Tallboy Carbon CC Mountain Bike Frame
The line between cross-country and trail riding is easy to blur together, and with XC bikes hitting the dirt with slacker geometry, it's no wonder. These capable steeds are able to take on bigger terrain than we had dreamed, making it trickier to pigeonhole bikes like the Santa Cruz Tallboy. Trail-country may be a good way to describe this ride. Build it up with 29-inch wheels and you'll find yourself rolling on a steam-rolling speed demon. The Tallboy has always been revered as a go-anywhere steed with lively handling that maintained a lively feel despite many preconceived notions about 29ers, and the fourth generation retains that agile handling, but with a whole new layup that's sure to turn heads. Like its longer, slacker brothers, the Bronson, Nomad, and Megatower, the newest iteration of the Tallboy brings its suspension linkage downward for increased stability on descents, bridging the gap between XC and trail into a whole new category that we like to call "down-country."
Santa Cruz's VPP suspension is designed to stabilize the suspension when you're putting power down on the pedals, meaning the rear end ceases to bob, providing a much more responsive and lively feel when you hammer up steeps, so you aren't wasting all of the power you put down. This is achieved with counter-rotating links that are carefully arranged to resist activation by pedaling forces, all but eliminating bobbing under power.
Suspension is hardly where Santa Cruz stopped on upgrades with the new Tallboy. The bike sees a full makeover this year, with entirely different geometry, but continues to use the flip-chip we saw in previous years for adaptable geometry that can be tuned to your own personal riding needs. In the front things start out with a much slacker head tube angle that shifted from the 68-degrees in years past to the ultra-long 65.5-degrees it is today (with the flip chip in Low). This slack head tube elevates the confidence of the Tallboy when you point it downhill, providing improved handling in rough and jarring terrain, and boosting control at high speeds.

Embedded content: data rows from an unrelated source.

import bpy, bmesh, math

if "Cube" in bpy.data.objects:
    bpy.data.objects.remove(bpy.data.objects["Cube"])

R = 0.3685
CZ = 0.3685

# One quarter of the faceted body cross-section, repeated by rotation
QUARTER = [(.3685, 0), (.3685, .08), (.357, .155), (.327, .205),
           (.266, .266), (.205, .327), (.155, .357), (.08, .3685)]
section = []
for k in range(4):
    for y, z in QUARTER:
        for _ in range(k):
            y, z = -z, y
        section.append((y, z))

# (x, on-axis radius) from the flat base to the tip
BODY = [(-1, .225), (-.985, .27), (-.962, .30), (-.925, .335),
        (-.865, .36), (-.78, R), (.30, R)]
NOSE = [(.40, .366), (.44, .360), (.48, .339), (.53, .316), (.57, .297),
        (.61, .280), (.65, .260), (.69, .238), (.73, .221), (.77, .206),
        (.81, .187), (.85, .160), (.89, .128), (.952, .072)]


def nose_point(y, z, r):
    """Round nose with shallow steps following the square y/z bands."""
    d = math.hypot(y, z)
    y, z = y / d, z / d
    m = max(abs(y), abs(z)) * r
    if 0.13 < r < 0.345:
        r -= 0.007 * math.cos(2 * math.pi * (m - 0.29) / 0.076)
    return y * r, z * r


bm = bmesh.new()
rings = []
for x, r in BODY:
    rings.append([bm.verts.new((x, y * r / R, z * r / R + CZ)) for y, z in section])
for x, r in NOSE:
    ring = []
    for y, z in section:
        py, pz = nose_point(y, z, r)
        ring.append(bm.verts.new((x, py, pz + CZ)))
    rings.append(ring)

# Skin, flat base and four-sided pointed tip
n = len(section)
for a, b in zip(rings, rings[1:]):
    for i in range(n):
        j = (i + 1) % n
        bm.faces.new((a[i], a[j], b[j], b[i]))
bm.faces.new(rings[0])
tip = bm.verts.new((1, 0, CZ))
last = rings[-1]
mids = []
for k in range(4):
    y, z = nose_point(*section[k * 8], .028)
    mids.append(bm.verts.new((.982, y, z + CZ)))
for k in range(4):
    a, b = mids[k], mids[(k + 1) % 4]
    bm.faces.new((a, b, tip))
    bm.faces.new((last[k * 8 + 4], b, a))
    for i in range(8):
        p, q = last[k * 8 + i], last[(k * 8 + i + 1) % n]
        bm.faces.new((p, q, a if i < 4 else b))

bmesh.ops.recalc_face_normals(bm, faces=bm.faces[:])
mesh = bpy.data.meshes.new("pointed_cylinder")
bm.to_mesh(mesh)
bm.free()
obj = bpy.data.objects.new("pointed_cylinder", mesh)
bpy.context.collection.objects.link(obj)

With the head tube's shift into the slacker realm, balance needed to be achieved to maintain the bike's reputation for lively pedaling and handling, so the engineers at Santa Cruz opted to move the seat tube angle up a few degrees to a steep perch of 76.3 degreess, a full three degrees steeper than the previous model, allowing you to stay on top of the bike when pedal power matters, and keeping the cockpit compact enough for comfort when handling the bike in rowdy terrain.
With changes happening left and right on the Tallboy, thankfully Santa Cruz's Carbon CC frame construction remains unchanged and for this top-tier CC frame designation, the engineers use a higher modulus carbon versus the standard Carbon C model, so less material is required to hit the same strength and stiffness numbers. Less material equates to less weight, and well, we'll always take a lighter bike for any occasion. Climbing and just motoring along the flats is easier with less mass to haul around, and a stiffer chassis is more efficient at getting the power to the rear wheel and requires less body English while negotiating technical trails.
- Walk the line between trail and cross-country with this short-travel whip
- New lower-linkage suspension boosts stability on descents
- 4.3in of highly efficient VPP travel that's also plush
- Flip-chip alters head and seat tube angle, as well as chainstays
- 76.3-degree seat tube angle improves pedaling efficiency
- Fox Factory suspension soaks up rubble with buttery-smooth control
- Longer reach offers a roomier cockpit and confidence handling
- Carbon CC frame saves weight without sacrificing stiffness or strength